|A selection of meat, fish, and vegetables was available daily at breakfast.|
Other areas of the buffet included many types of bread and pastry,
several kinds of fruit, cereal and oatmeal, and several specials.
|Omelets were made to order almost every day — once there were waffles instead.|
|Although I mostly drank wine, I tried one or two|
mixed drinks from the open bar. My Margarita
was nice with an hors-d'oeuvre of brie and jam.
|A "White Lady" for me, sherry for Len.|
|“The perfect egg”|
|Veal osso bucco with vegetables.|
|The Filipino buffet was in honor the kitchen staff who|
are almost all from the Philippines.
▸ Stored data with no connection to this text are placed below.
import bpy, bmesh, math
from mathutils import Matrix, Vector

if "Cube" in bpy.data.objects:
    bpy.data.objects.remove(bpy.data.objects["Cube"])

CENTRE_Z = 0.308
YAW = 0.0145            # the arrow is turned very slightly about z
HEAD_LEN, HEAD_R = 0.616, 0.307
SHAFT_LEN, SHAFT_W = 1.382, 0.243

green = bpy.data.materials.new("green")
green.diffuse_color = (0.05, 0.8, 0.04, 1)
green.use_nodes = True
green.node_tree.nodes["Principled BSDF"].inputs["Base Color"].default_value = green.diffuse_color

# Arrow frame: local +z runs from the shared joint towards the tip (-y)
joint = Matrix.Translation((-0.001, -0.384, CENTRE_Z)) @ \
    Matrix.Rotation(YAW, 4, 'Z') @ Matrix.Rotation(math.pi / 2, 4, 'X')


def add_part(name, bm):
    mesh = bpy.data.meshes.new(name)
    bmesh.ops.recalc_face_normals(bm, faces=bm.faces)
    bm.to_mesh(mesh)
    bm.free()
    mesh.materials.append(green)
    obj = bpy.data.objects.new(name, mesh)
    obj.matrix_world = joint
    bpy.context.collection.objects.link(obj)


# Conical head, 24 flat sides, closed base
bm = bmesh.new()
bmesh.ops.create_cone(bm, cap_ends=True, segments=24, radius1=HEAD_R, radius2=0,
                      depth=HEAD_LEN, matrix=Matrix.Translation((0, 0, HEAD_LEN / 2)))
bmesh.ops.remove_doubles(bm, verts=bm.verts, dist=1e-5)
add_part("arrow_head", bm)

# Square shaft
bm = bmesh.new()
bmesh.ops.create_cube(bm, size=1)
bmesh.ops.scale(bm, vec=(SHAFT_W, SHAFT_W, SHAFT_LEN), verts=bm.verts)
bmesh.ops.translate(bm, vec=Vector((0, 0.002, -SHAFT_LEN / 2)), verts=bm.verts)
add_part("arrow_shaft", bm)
A suckling pig was the piece de resistance.
|At the table showing our plates filled at the “Asado” buffet, |
which offered grilled foods with an Argentine theme.
|A vegetarian timbale with crisped greens.|
|Passion fruit mousse.|
|Just part of the vast dessert buffet on Filipino night.|
|The chef prepared this chocolate lava cake |
during last year’s voyage too!
Back Home in My Own Kitchen
|Iceland and Greenland magnets from this year and last year.|
The boots are part of the traditional dress of the Inuit women of Greenland, still worn on special occasions.
|We missed a lot of summer produce — but managed one plum cake.|
|Souvenir of Greenland: an Inuit Tupilaq bone carving.|
Originally a tupilaq was a dangerous monster, but these creatures have
become the subject of traditional carvings that no longer have such significance.
|Greenland was a beautiful place to visit!|